In 2011, the U.S. Food and Drug Administration issued a safety warning that “serious complications associated with surgical mesh for transvaginal repair of [pelvic organ prolapse] are not rare.” The FDA asked manufacturers to submit additional studies of the safety and effectiveness of their products. In response, Bard recalled its Avaulta devices off the market last year.
FDA Flawed 510 (k) Process
Earlier, Goodwin excluded from all the four trials any evidence that Bard’s product had been cleared for sale through the controversial 501(k) approval process. This is a “fast track” process, in which the U.S. Food and Drug Administration allows a company to sell a medical device that is substantially similar to a product already on the market. According to some experts, this process, allows the companies to bypass the rigorous inspection and evaluation process and thereby place in the market untested medical products, to the detriment of patients.
Goodwin also excluded evidence that the FDA never took any enforcement action over the Avaulta device.
Bard New Jersey State Court Actions

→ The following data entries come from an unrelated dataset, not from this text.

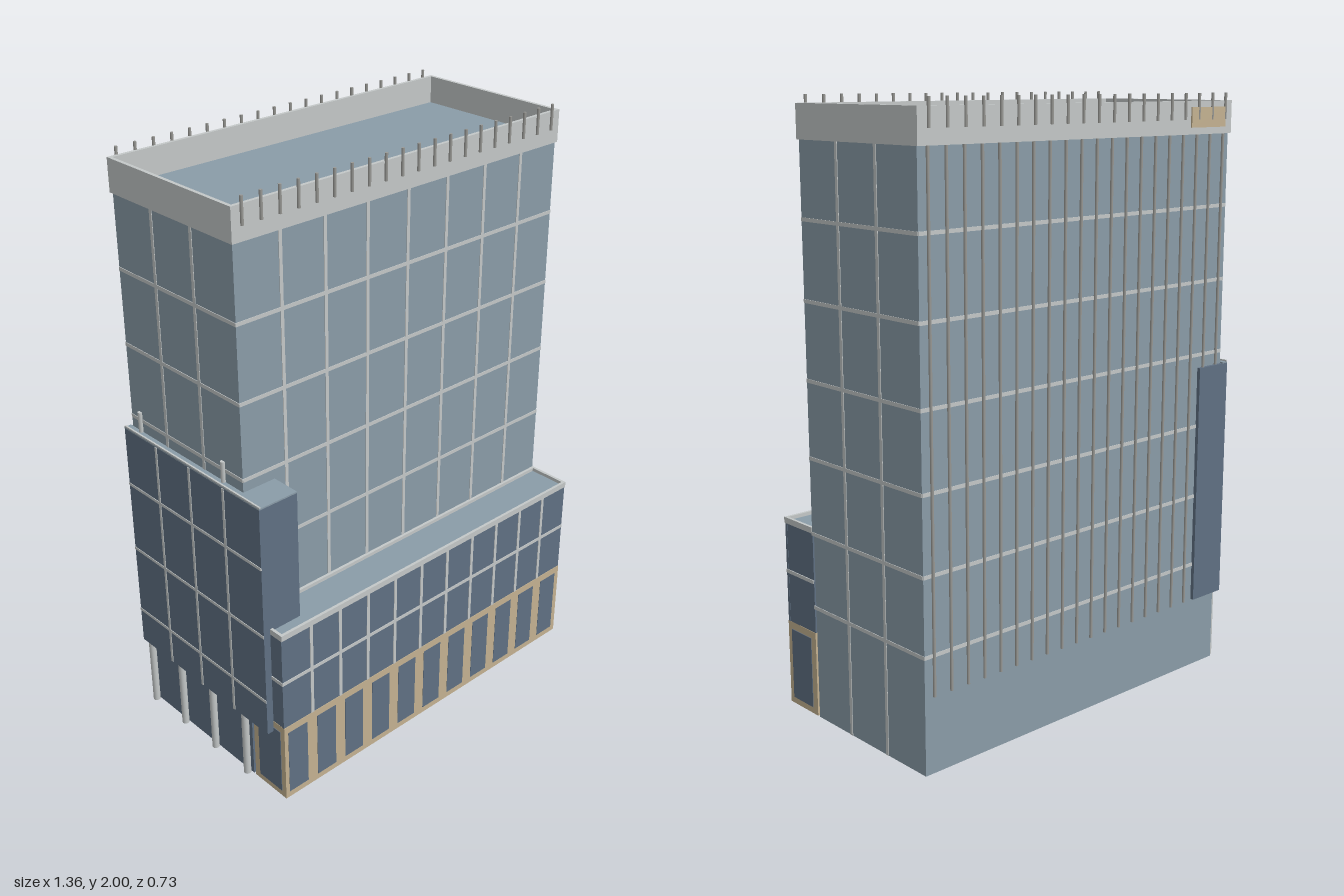
import * as THREE from 'three';

const mat = (name, color) => {
  const m = new THREE.MeshStandardMaterial({ color });
  m.name = name;
  return m;
};

export function createModel() {
  const root = new THREE.Group();
  root.name = 'officeTower';
  const glass = mat('paleGlass', 0x8a9ca8);
  const dark = mat('darkGlass', 0x607083);
  const stone = mat('tanStone', 0xc4b291);
  const trim = mat('paleTrim', 0xc4c8c8);
  const metal = mat('greyMetal', 0x9a9a96);

  const group = (name) => {
    const g = new THREE.Group();
    g.name = name;
    root.add(g);
    return g;
  };
  // Box given by its lower and upper limits on each axis
  const box = (parent, name, m, x0, x1, y0, y1, z0, z1) => {
    const mesh = new THREE.Mesh(new THREE.BoxGeometry(x1 - x0, y1 - y0, z1 - z0), m);
    mesh.position.set((x0 + x1) / 2, (y0 + y1) / 2, (z0 + z1) / 2);
    mesh.name = name;
    parent.add(mesh);
  };
  const rod = (parent, name, m, r, x, y0, y1, z, sides = 8) => {
    const mesh = new THREE.Mesh(new THREE.CylinderGeometry(r, r, y1 - y0, sides), m);
    mesh.position.set(x, (y0 + y1) / 2, z);
    mesh.name = name;
    parent.add(mesh);
  };
  // Four walls around a rectangle
  const ring = (parent, name, m, x0, x1, y0, y1, z0, z1, t) => {
    box(parent, name, m, x0, x1, y0, y1, z1 - t, z1);
    box(parent, name, m, x0, x1, y0, y1, z0, z0 + t);
    box(parent, name, m, x0, x0 + t, y0, y1, z0 + t, z1 - t);
    box(parent, name, m, x1 - t, x1, y0, y1, z0 + t, z1 - t);
  };
  // Thin mullions on a wall facing z or x; p is the wall plane, a0..a1 its width
  const mullions = (parent, axis, p, a0, a1, y0, y1, columns, rows, w = 0.012) => {
    const d = 0.002;
    const strip = (u0, u1, v0, v1) => axis === 'z'
      ? box(parent, 'mullion', trim, u0, u1, v0, v1, p - d, p + d)
      : box(parent, 'mullion', trim, p - d, p + d, v0, v1, u0, u1);
    for (const c of columns) strip(c - w / 2, c + w / 2, y0, y1);
    for (const r of rows) strip(a0, a1, r - w / 2, r + w / 2);
  };
  const steps = (n, start, step) => Array.from({ length: n }, (_, i) => start + i * step);

  const L = -0.655, R = 0.675, B = -0.35, F = 0.21, P = 0.365, T = 0.01;

  // Tower walls, open underneath
  const tower = group('tower');
  box(tower, 'frontWall', glass, L, R, 0.63, 1.88, F - T, F);
  box(tower, 'backWall', glass, L, R, 0, 1.88, B, B + T);
  box(tower, 'leftWall', glass, R - T, R, 0, 1.88, B + T, F - T);
  box(tower, 'rightWall', glass, L, L + T, 1.08, 1.88, B + T, F - T);
  box(tower, 'rightLowerWall', dark, L, L + T, 0, 1.08, B + T, F - T);
  box(tower, 'roof', glass, L, R, 1.87, 1.885, B, F);

  const rows = steps(6, 0.38, 0.25);
  const sideCols = [B + 0.187, B + 0.373];
  mullions(tower, 'z', F, L, R, 0.65, 1.87, steps(7, L + 0.16625, 0.16625), rows.slice(1));
  mullions(tower, 'z', B, L, R, 0, 1.87, [], rows);
  mullions(tower, 'x', R, B, F, 0, 1.87, sideCols, rows);
  mullions(tower, 'x', L, B, F, 1.09, 1.87, sideCols, rows.slice(3));

  // Parapet, roof pins and rear fins
  const crown = group('crown');
  ring(crown, 'parapet', trim, -0.66, 0.68, 1.868, 1.975, -0.359, 0.216, 0.012);
  box(crown, 'rearSignPanel', stone, -0.625, -0.455, 1.89, 1.955, -0.364, -0.358);
  for (const x of steps(20, -0.625, 0.0666)) {
    rod(crown, 'frontPin', metal, 0.005, x, 1.915, 2, 0.219);
    rod(crown, 'backPin', metal, 0.005, x, 1.915, 2, -0.361);
    rod(crown, 'backFin', metal, 0.005, x, 0.25, 1.9, -0.354);
  }

  // Stone base with shop windows
  const base = group('podiumBase');
  box(base, 'baseFront', stone, L, R, 0, 0.29, P - T, P);
  box(base, 'baseLeft', stone, R - T, R, 0, 0.29, F, P - T);
  box(base, 'baseRight', stone, L, L + T, 0, 0.29, F, P - T);
  for (const x of steps(11, -0.6, 0.1215))
    box(base, 'shopWindow', dark, x - 0.04, x + 0.04, 0.022, 0.265, P - 0.002, P + 0.001);
  for (const x of [L, R])
    box(base, 'sideWindow', dark, x - 0.002, x + 0.002, 0.022, 0.265, 0.235, 0.345);

  // Glazed podium storeys
  const podium = group('podium');
  const pf = P - 0.002;
  box(podium, 'podiumFront', dark, L, R, 0.29, 0.63, pf - T, pf);
  box(podium, 'podiumLeft', dark, R - T, R - 0.001, 0.29, 0.63, F, pf - T);
  box(podium, 'podiumRight', dark, L + 0.001, L + T, 0.29, 0.63, F, pf - T);
  box(podium, 'podiumRoof', glass, L + 0.002, R - 0.002, 0.625, 0.638, F, pf - 0.002);
  ring(podium, 'coping', trim, L, R + 0.002, 0.63, 0.65, F, P, 0.01);
  mullions(podium, 'z', pf, L, R, 0.29, 0.63, steps(10, -0.535, 0.121), [0.465]);
  for (const x of [L, R]) mullions(podium, 'x', x, F, pf, 0.29, 0.63, [], [0.465]);

  // Side annex wrapping both corners, raised on columns
  const annex = group('annex');
  const A = -0.68, AF = 0.312;
  box(annex, 'annexSide', dark, A, L, 0.25, 1.085, -0.362, AF);
  box(annex, 'annexFront', dark, L, -0.535, 0.64, 1.085, F, AF);
  box(annex, 'annexBack', dark, L, -0.535, 0.25, 1.085, -0.362, B);
  box(annex, 'annexSideRoof', glass, A, L, 1.085, 1.09, -0.362, AF);
  box(annex, 'annexFrontRoof', glass, L, -0.535, 1.085, 1.09, F, AF);
  box(annex, 'annexEdge', trim, A, A + 0.006, 1.085, 1.095, -0.362, AF);
  mullions(annex, 'x', A, -0.362, AF, 0.25, 1.085, steps(3, -0.193, 0.168), rows.slice(0, 3), 0.01);
  for (const z of [-0.33, -0.16, 0.01, 0.18])
    rod(annex, 'column', trim, 0.0125, -0.667, 0, 0.25, z, 16);
  for (const z of [-0.3, 0.12])
    rod(annex, 'roofPost', trim, 0.008, L - 0.003, 1.09, 1.16, z, 12);

  return root;
}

In addition to the federal litigation, Bard, faces its first trial in state court coordinated litigation in Atlantic City, N.J., on September 23. Bard lost the first trial in the nation over transvaginal mesh products last year, when a state court jury in Bakersfield, Calif., awarded $5.5 million to a woman and her husband.